Live – and I can personally attest to this – the group was stunning. I heard them when still a schoolboy and the memory will never fade. The group that recorded in Haarlem, Netherlands (not Harlem, as some disco - graphies insist) was slightly different from the Touching group in that Mark Levinson had replaced Carter in the bass role. One point in common between Bley and Evans was their shared wish to keep a regular group together, ideally in Evans’s case for three years, though tragically his greatest group was foreshortened by the early death of Scott LaFaro in an auto accident. Bley worked hard to integrate Levinson’s punchier and less obviously singing sound. They’d recorded Ramblin’ and Blood in European studios some months prior to the Haarlem date and the group that came together that November day was in fierily exuberant form. There is no performance in modern jazz that lifts my spirits more than “Mister Joy”. It and “Blood”, both Annette Peacock compositions, were to remain in his repertoire for some time and appear on other albums and live recordings of the period, with different groups.

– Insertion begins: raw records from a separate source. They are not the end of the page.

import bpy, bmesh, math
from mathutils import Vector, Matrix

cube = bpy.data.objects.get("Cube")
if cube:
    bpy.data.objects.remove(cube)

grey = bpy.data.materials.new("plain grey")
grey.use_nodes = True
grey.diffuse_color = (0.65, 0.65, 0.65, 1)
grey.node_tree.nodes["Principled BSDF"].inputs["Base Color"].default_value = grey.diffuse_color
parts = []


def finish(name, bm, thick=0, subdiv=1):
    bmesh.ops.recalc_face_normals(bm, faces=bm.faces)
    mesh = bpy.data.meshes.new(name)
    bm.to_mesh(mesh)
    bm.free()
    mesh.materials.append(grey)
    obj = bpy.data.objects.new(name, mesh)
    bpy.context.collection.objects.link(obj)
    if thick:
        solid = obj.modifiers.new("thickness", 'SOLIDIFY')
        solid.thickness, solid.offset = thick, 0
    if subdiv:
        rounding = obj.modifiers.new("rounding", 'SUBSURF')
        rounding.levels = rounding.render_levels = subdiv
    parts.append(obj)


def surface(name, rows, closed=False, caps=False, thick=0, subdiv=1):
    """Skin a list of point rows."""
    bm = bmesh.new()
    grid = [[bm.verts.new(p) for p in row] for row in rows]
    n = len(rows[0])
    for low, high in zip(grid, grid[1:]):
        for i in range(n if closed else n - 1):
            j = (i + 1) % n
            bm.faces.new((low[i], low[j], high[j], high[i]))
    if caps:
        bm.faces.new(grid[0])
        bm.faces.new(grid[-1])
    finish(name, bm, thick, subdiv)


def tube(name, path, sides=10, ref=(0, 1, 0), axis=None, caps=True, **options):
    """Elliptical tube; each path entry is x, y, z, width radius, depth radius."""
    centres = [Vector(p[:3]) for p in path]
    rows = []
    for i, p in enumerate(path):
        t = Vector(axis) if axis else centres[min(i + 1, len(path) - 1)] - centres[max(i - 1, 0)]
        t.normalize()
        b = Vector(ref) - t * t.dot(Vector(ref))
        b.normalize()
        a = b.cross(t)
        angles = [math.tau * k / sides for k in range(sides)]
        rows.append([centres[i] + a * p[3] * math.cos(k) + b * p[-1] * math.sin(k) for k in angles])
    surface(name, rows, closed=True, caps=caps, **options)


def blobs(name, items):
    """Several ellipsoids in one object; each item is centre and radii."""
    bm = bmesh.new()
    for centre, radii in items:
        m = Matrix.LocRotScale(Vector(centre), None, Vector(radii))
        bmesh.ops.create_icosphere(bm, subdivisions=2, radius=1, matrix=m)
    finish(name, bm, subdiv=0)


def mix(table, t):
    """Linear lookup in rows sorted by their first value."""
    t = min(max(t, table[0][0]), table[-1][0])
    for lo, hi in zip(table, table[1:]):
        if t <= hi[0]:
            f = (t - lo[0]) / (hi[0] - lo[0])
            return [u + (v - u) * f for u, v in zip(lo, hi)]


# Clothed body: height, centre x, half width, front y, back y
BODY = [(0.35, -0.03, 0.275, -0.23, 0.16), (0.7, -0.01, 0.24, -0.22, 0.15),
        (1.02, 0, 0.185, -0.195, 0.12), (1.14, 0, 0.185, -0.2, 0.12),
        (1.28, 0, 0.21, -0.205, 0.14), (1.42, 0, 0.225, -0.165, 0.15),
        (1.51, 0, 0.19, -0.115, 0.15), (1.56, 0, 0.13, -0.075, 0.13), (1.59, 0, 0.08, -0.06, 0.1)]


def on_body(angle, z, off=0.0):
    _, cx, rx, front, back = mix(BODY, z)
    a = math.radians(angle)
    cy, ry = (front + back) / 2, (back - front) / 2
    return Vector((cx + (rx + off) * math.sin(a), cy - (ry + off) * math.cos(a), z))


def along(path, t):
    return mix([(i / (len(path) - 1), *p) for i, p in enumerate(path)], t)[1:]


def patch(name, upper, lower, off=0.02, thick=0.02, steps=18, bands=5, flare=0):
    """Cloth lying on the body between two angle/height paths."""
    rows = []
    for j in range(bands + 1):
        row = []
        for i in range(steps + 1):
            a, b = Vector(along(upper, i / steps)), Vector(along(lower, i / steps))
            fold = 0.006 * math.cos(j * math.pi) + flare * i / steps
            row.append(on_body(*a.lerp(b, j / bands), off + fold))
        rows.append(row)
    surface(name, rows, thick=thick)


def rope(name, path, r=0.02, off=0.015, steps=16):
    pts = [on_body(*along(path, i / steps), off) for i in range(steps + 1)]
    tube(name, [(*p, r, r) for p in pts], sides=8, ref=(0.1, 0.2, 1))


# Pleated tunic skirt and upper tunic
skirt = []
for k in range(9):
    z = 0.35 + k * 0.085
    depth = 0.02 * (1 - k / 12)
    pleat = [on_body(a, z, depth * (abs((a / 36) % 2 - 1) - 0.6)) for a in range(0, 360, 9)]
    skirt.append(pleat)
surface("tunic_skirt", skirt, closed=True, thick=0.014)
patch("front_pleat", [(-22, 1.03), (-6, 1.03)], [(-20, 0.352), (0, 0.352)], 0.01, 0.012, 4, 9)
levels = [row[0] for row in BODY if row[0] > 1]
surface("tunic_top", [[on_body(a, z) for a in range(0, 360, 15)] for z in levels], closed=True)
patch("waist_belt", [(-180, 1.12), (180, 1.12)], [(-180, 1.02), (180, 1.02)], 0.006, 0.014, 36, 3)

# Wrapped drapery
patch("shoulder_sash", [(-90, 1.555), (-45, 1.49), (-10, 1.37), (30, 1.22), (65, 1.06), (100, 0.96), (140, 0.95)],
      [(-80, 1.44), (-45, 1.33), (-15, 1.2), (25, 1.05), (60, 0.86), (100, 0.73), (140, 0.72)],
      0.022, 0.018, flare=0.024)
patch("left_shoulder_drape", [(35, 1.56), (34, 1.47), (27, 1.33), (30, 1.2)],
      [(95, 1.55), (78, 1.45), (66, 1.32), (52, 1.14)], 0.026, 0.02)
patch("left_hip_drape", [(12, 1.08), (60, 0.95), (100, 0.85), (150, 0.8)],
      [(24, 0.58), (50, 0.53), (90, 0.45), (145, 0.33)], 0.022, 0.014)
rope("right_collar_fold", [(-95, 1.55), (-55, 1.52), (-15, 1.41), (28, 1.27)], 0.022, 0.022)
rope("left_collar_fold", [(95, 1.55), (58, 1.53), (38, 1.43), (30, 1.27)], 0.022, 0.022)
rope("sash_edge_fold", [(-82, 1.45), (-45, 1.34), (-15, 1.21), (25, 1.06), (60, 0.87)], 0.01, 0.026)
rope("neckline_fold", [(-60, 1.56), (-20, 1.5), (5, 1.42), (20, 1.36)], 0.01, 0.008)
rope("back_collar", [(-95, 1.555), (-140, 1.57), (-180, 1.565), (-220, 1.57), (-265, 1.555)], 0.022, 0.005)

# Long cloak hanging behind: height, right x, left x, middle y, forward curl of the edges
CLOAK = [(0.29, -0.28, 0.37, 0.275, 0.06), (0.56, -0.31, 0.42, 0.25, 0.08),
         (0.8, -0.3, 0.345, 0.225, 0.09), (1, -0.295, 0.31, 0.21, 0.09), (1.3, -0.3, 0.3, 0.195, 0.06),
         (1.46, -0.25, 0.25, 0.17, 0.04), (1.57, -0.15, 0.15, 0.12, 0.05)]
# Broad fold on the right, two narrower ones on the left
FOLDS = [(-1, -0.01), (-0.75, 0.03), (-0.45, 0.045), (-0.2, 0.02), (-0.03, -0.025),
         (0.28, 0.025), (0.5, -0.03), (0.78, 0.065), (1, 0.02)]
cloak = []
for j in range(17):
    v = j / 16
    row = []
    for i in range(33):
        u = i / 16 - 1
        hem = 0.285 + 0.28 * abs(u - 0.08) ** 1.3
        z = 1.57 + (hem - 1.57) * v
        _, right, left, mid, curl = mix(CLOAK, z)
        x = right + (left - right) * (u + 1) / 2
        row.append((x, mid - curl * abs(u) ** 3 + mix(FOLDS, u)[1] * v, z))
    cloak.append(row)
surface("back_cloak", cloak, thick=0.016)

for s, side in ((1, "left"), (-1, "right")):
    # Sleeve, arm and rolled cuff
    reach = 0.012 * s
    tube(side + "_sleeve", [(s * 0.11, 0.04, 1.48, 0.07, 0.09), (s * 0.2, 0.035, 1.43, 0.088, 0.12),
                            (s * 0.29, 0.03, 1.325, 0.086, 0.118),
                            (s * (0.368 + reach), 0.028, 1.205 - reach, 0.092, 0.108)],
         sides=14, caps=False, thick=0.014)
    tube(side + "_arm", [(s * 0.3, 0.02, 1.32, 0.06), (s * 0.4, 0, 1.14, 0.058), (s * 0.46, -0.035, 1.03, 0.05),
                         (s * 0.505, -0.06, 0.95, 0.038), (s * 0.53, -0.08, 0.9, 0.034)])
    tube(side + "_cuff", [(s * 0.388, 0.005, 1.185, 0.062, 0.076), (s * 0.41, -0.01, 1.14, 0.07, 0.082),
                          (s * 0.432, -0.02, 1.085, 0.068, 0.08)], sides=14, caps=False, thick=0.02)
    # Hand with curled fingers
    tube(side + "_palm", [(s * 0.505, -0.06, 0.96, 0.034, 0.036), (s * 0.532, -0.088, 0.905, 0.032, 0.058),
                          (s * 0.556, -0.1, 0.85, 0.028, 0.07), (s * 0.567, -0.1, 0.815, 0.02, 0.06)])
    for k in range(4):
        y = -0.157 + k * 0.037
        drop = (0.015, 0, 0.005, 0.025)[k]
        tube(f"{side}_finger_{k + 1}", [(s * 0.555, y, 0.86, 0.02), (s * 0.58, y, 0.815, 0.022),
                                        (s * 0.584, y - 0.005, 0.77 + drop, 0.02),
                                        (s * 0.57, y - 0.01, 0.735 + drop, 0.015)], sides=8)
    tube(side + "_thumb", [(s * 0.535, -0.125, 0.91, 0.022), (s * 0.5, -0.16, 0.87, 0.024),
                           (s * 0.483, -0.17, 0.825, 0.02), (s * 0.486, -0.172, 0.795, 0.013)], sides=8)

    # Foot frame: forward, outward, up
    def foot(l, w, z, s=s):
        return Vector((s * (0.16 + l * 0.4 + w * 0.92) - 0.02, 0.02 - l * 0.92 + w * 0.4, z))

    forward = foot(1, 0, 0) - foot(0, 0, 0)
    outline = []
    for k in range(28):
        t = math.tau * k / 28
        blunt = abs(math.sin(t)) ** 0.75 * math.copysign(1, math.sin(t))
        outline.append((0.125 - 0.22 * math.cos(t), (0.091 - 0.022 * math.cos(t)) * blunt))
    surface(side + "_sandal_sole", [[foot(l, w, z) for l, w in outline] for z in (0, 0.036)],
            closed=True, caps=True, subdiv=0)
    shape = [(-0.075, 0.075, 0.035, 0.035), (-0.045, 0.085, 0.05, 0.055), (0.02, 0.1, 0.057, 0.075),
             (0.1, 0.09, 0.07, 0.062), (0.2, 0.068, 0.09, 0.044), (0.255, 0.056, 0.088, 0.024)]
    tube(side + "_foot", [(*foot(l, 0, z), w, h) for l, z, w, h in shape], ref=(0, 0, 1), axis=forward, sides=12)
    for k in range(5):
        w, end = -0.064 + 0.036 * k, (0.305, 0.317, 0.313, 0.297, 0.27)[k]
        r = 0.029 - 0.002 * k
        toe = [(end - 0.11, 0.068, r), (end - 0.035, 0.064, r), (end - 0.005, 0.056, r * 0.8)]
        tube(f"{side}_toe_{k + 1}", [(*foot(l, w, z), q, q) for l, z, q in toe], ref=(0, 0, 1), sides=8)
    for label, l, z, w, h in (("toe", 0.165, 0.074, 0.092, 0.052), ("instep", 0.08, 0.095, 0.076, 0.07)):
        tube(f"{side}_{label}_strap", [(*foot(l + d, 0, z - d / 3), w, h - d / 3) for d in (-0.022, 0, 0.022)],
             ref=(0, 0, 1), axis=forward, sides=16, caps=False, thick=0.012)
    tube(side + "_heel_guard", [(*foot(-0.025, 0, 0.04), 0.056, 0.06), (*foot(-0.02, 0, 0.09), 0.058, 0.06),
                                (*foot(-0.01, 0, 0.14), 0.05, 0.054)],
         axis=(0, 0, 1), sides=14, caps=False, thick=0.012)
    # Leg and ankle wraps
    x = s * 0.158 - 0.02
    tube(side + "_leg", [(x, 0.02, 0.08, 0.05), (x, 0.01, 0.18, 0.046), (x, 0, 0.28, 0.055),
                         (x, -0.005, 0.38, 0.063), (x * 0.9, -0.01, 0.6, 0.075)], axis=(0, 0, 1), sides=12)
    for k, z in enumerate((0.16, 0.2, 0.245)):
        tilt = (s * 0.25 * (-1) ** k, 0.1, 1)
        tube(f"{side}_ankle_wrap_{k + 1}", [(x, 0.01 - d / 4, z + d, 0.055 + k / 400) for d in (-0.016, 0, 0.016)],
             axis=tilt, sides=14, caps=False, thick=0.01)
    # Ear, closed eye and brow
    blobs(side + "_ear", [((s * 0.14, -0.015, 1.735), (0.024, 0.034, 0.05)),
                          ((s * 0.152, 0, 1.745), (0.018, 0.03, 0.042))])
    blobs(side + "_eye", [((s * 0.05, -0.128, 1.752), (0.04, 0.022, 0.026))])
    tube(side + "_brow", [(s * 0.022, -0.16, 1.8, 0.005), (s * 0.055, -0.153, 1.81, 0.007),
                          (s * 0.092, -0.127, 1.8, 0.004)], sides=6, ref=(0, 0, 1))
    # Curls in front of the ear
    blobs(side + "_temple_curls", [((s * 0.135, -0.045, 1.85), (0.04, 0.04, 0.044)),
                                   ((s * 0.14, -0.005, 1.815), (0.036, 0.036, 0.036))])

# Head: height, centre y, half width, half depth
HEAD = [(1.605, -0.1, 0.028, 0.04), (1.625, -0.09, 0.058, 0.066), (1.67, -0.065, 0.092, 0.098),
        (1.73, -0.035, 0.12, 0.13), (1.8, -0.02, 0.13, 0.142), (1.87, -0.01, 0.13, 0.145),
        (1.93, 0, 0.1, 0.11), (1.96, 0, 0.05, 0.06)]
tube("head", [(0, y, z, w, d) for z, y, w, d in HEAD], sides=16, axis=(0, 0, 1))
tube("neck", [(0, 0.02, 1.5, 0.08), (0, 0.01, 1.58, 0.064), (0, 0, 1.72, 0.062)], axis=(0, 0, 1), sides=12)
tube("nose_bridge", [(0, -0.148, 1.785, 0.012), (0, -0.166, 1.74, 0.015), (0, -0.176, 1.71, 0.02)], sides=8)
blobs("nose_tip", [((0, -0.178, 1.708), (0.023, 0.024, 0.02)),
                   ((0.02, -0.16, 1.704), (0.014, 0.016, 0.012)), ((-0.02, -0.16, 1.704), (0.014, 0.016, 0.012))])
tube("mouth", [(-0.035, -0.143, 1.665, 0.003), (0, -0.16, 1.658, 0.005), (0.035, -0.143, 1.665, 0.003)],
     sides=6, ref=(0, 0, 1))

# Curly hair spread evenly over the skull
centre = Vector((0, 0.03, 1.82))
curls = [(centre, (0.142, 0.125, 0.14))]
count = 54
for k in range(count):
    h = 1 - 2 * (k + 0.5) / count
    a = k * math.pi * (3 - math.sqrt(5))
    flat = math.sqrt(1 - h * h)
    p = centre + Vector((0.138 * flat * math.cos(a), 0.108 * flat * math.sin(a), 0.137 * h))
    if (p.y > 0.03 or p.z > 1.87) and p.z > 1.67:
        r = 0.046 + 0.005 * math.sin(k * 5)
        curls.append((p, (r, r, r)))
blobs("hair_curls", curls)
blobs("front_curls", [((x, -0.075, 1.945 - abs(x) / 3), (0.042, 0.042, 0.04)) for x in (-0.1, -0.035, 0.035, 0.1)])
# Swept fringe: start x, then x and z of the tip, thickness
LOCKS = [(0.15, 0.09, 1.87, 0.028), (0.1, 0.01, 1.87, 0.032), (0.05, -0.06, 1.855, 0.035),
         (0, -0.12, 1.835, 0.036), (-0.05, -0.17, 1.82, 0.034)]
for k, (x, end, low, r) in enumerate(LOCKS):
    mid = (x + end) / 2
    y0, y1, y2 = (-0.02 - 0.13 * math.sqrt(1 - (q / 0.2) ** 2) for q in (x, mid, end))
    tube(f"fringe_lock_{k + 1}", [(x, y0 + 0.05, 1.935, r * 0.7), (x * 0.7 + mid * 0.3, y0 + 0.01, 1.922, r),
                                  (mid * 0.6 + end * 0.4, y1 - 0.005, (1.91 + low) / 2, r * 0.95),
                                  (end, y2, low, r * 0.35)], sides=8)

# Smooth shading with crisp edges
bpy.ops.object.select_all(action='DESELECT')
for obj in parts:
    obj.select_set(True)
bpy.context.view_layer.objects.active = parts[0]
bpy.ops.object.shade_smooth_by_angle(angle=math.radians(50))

But they were never bettered here, and for my money, the art of the jazz piano trio reached its peak in Europe in the middle 1960s. That’s not denigrate Bill Evans or belittle the transcendent of the Village Vanguard sessions, just to state an evolutionary fact. Listening to Paul Bley, open-mindedly, will change your heart and your hearing. - Brian Morton, January 202